PROS AND CONS OF WIRELESS FIRE ALARMS
What is that smell? Is that smoke? You look around and see smoke and flames! Why isn’t the fire alarm sounding? It could be because of the type of fire alarms installed.
As communication systems continue to trend toward going wireless, it was only a matter of time before life safety systems followed suit. So does this mean wireless fire alarms are the best choice for your building? Not necessarily. There are pros and cons to consider when it comes to installing wireless fire alarms:
- Wireless fire alarms are easy to install anywhere – the main advantage of any wireless system is its portability. While conventional wired systems need to be hardwired in place, wireless systems need no more than a few nuts, bolts, and screws. As a result, they can be installed anywhere and moved around as needed.

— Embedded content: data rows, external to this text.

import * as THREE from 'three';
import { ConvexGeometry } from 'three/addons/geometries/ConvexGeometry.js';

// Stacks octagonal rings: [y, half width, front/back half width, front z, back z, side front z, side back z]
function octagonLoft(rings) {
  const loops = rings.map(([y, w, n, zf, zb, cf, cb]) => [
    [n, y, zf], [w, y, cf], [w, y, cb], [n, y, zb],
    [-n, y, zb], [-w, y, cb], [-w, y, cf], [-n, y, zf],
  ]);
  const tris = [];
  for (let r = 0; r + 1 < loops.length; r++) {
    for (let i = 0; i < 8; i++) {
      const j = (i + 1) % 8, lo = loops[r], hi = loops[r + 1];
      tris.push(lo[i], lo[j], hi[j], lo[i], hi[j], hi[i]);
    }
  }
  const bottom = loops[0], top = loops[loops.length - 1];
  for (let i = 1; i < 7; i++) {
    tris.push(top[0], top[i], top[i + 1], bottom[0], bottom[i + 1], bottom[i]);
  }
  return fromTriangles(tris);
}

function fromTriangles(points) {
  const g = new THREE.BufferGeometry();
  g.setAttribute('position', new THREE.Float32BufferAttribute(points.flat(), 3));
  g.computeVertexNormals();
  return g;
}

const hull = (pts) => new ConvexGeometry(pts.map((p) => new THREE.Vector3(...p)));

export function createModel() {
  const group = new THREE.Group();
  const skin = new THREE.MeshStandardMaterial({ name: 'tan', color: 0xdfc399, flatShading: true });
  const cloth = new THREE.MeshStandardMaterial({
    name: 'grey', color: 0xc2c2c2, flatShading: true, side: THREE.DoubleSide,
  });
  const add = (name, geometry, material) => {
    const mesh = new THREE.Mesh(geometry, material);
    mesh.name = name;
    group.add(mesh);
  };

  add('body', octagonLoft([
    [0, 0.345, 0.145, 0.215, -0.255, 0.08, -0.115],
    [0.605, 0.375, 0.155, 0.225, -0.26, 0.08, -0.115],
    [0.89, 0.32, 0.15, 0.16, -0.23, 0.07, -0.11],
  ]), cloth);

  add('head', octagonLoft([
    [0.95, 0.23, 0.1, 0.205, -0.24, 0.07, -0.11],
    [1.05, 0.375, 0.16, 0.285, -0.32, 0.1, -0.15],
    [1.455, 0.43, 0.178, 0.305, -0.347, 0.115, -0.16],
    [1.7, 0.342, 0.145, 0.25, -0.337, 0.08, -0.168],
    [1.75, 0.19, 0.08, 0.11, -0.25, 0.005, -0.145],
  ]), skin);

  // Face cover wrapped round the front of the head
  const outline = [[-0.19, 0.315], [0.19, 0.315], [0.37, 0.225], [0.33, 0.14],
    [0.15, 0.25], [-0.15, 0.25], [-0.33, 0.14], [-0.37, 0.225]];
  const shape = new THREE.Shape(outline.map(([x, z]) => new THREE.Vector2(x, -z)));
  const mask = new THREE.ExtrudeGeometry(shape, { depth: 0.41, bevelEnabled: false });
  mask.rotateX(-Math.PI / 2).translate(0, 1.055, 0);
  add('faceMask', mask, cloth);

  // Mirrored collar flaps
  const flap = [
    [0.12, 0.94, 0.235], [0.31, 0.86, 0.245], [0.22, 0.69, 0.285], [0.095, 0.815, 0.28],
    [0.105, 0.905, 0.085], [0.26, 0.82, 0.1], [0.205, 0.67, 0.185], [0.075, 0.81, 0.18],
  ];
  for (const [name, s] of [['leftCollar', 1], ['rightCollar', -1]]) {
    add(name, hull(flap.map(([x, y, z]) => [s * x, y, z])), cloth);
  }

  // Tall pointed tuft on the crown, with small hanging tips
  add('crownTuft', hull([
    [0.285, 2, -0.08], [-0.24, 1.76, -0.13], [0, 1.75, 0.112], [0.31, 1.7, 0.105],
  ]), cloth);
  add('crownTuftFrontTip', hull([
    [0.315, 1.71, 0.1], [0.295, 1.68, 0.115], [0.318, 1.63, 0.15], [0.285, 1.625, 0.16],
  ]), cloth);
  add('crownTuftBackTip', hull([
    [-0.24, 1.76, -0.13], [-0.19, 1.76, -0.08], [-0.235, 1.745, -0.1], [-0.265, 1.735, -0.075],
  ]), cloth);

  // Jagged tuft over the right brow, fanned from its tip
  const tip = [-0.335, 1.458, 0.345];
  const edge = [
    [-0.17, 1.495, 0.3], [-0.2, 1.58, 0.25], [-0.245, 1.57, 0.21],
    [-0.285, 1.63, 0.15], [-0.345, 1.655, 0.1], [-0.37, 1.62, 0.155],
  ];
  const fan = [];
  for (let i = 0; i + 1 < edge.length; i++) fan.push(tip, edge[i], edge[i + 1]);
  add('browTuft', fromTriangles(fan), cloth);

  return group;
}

- Wireless fire alarms are easy to modify – updating the layout of your building? Need to move your fire alarms around? No problem! Wireless fire alarms can be moved around as necessary so you’re always getting the best protection possible, no matter what changes go on in your building.
- Wireless fire alarms will work if the power goes out – since wireless systems run on batteries, you won’t have to connect your system to a power grid. So, if a blackout occurs, your system will continue to run with no drops in protection.
- Wireless fire alarms require batteries – make sure to have a lot of batteries on hand. Wireless systems run on batteries, so they will need to be frequently checked and replaced.
- Wireless fire alarms have range restrictions – for large areas, a wireless system can have an issue with transmitting information to the main control panel.
- Wireless fire alarms may not be monitored – while some wireless fire alarms have a dialing system to call the fire department, most simply provide an audible alert.
Not surprisingly, wireless technology is becoming more and more popular in modern homes and businesses, thanks to their cost benefits and ease of installation with Fire Control Systems. Advances in technology have made them as reliable as wired systems offering all the same features and even offering a way to integrate wireless components with an already hard wired system.